This dish, among a cornucopia of both sweet and savory dishes, make the northern coast an ideal place to visit.
Tumbes, Piura, Lambayeque and La Libertad
The northern regions have a warm climate and seas teeming with fish and seafood. Their most prized dishes include ceviches and sudado stews, which combine ingredients harvested from the sea with sour and spicy flavors, and aromatic herbs that provide fresh and intense flavors. Ceviches are made with fish, seafood or black shellfish, all marinated in lemon juice, hot peppers, salt, and served with onions, sweet potatoes and corn in kernels or on the cob.

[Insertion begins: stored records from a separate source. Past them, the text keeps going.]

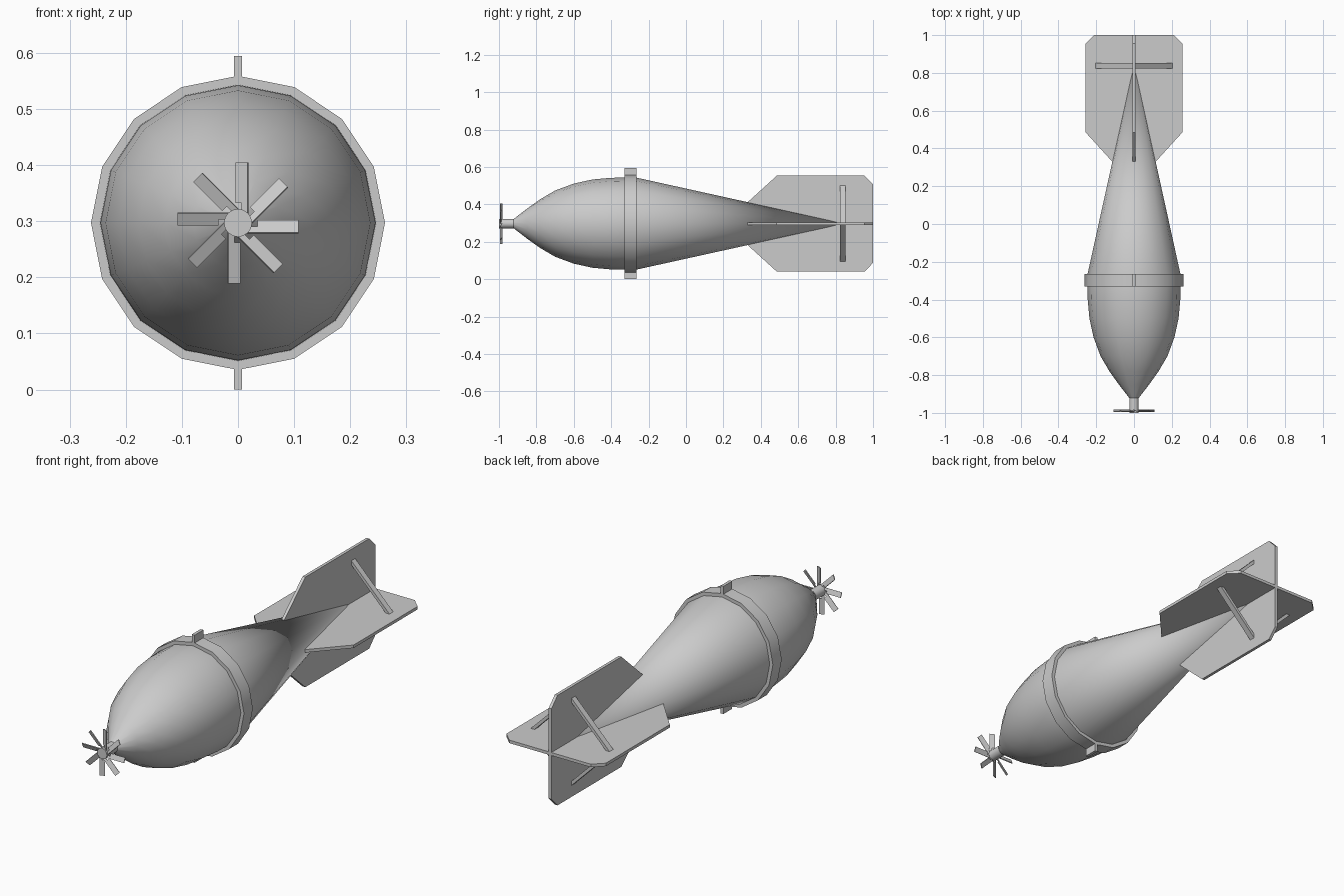
import bpy, bmesh, math
from mathutils import Matrix, Vector

cube = bpy.data.objects.get("Cube")
if cube:
    bpy.data.objects.remove(cube, do_unlink=True)

AXIS = 0.297   # height of the long axis
SIDES = 16

grey = bpy.data.materials.new("plain grey")
grey.use_nodes = True
grey.diffuse_color = (0.6, 0.6, 0.6, 1)
grey.node_tree.nodes["Principled BSDF"].inputs["Base Color"].default_value = (0.6, 0.6, 0.6, 1)


def finish(name, bm, smooth=False):
    bmesh.ops.recalc_face_normals(bm, faces=bm.faces)
    mesh = bpy.data.meshes.new(name)
    bm.to_mesh(mesh)
    bm.free()
    mesh.materials.append(grey)
    ob = bpy.data.objects.new(name, mesh)
    ob.location.z = AXIS
    bpy.context.collection.objects.link(ob)
    if smooth:
        bpy.ops.object.select_all(action='DESELECT')
        ob.select_set(True)
        bpy.context.view_layer.objects.active = ob
        bpy.ops.object.shade_smooth_by_angle(angle=math.radians(30))
    return ob


def lathe(name, profile, closed=False):
    """Revolve (y, radius) points around the long axis."""
    bm = bmesh.new()
    vs = [bm.verts.new((0, y, r)) for y, r in profile]
    pairs = list(zip(vs, vs[1:]))
    if closed:
        pairs.append((vs[-1], vs[0]))
    edges = [bm.edges.new(p) for p in pairs]
    bmesh.ops.spin(bm, geom=vs + edges, cent=(0, 0, 0), axis=(0, 1, 0),
                   angle=math.tau, steps=SIDES, use_duplicate=False)
    bmesh.ops.remove_doubles(bm, verts=bm.verts, dist=0.0005)
    return finish(name, bm, True)


def box(bm, size, matrix):
    scale = Matrix.Diagonal((*size, 1))
    bmesh.ops.create_cube(bm, size=1, matrix=matrix @ scale)


# Body: rounded nose and long tapering tail
lathe("body", [(-0.925, 0), (-0.925, 0.022), (-0.85, 0.08), (-0.78, 0.13),
               (-0.7, 0.177), (-0.6, 0.214), (-0.5, 0.236), (-0.4, 0.245),
               (-0.27, 0.247), (0.85, 0)])

# Band around the widest point
lathe("band", [(-0.33, 0.24), (-0.33, 0.262), (-0.265, 0.262), (-0.265, 0.24)], True)

# Nose shaft
lathe("nose_shaft", [(-1, 0), (-1, 0.025), (-0.91, 0.025), (-0.91, 0)])

# Lugs above and below the band
for name, side in (("top_lug", 1), ("bottom_lug", -1)):
    bm = bmesh.new()
    box(bm, (0.014, 0.065, 0.052), Matrix.Translation((0, -0.2975, side * 0.271)))
    finish(name, bm)

# Nose propeller: eight pitched blades with narrow roots
bm = bmesh.new()
pitch = math.radians(25)
for i in range(8):
    a = i * math.tau / 8
    r = Vector((math.cos(a), 0, math.sin(a)))
    t = Vector((-math.sin(a), 0, math.cos(a)))
    back = Vector((0, 1, 0))
    t2 = t * math.cos(pitch) + back * math.sin(pitch)
    n2 = t * math.sin(pitch) - back * math.cos(pitch)
    frame = Matrix((r, t2, n2)).transposed().to_4x4()
    frame.translation = Vector((0, -0.988, 0)) - t * 0.007
    box(bm, (0.073, 0.024, 0.004), frame @ Matrix.Translation((0.0715, 0, 0)))
    box(bm, (0.025, 0.012, 0.004), frame @ Matrix.Translation((0.0265, -0.006, 0)))
finish("propeller_blades", bm)

# Tail fins: four chamfered plates around the axis
fin = [(0.33, 0), (0.33, 0.115), (0.485, 0.256), (0.955, 0.256), (1, 0.21), (1, 0)]
for i, name in enumerate(("top_fin", "left_fin", "bottom_fin", "right_fin")):
    bm = bmesh.new()
    face = bm.faces.new([bm.verts.new((-0.007, y, r)) for y, r in fin])
    out = bmesh.ops.extrude_face_region(bm, geom=[face])["geom"]
    bmesh.ops.translate(bm, vec=(0.014, 0, 0),
                        verts=[v for v in out if isinstance(v, bmesh.types.BMVert)])
    bmesh.ops.rotate(bm, verts=bm.verts, cent=(0, 0, 0),
                     matrix=Matrix.Rotation(i * math.pi / 2, 3, 'Y'))
    finish(name, bm)

# Struts: diagonal bars joining neighbouring fins
reach = 0.2
for i, name in enumerate(("upper_left_strut", "lower_left_strut",
                          "lower_right_strut", "upper_right_strut")):
    bm = bmesh.new()
    turn = Matrix.Rotation(math.pi / 4 + i * math.pi / 2, 4, 'Y')
    box(bm, (reach * math.sqrt(2), 0.028, 0.014),
        turn @ Matrix.Translation((0, 0.838, reach / math.sqrt(2))))
    finish(name, bm)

Chinguirito is a special type of ceviche made with the salted and dried meat of the guitarfish. Main dishes include sudado de pescado fish stew or steamed fish. Fried cassava, clams with parmesan and chifles (round slices of fried plantain) are great hors d’oeuvres to share. All food in the north is accompanied by an ice-cold beer or chicha de jora corn beer.
Many people in this area raise goats, so seco de cabrito (stewed goat meat) is a common dish. Another dish is the seco de chabelo, prepared with grilled beef and roasted and shredded plantain. Rice with duck, flavored with dark beer, is also a classic. Sopa teóloga (Priest’s soup), a broth prepared with turkey, and shámbar, another soup prepared with beans, pork and beef, are also emblematic of northern cuisine.
The north, like any region, has its desserts: the popular quince jellies and the King Kong, a huge alfajor cookie filled with pineapple jam and white manjar (caramel).
Aside from restaurants, these flavors can be sampled in chicherias, where the cooking is done over a wood fire and with clay pots, or in “huariques,” famous for their special homemade flavor.
By air: daily flights from Lima to Tumbes, Piura, Chiclayo and Trujillo.
By land: on the Pan-American Highway North to Tumbes (1,268 km), Piura (982 km), Chiclayo (765 km) and Trujillo (560 km).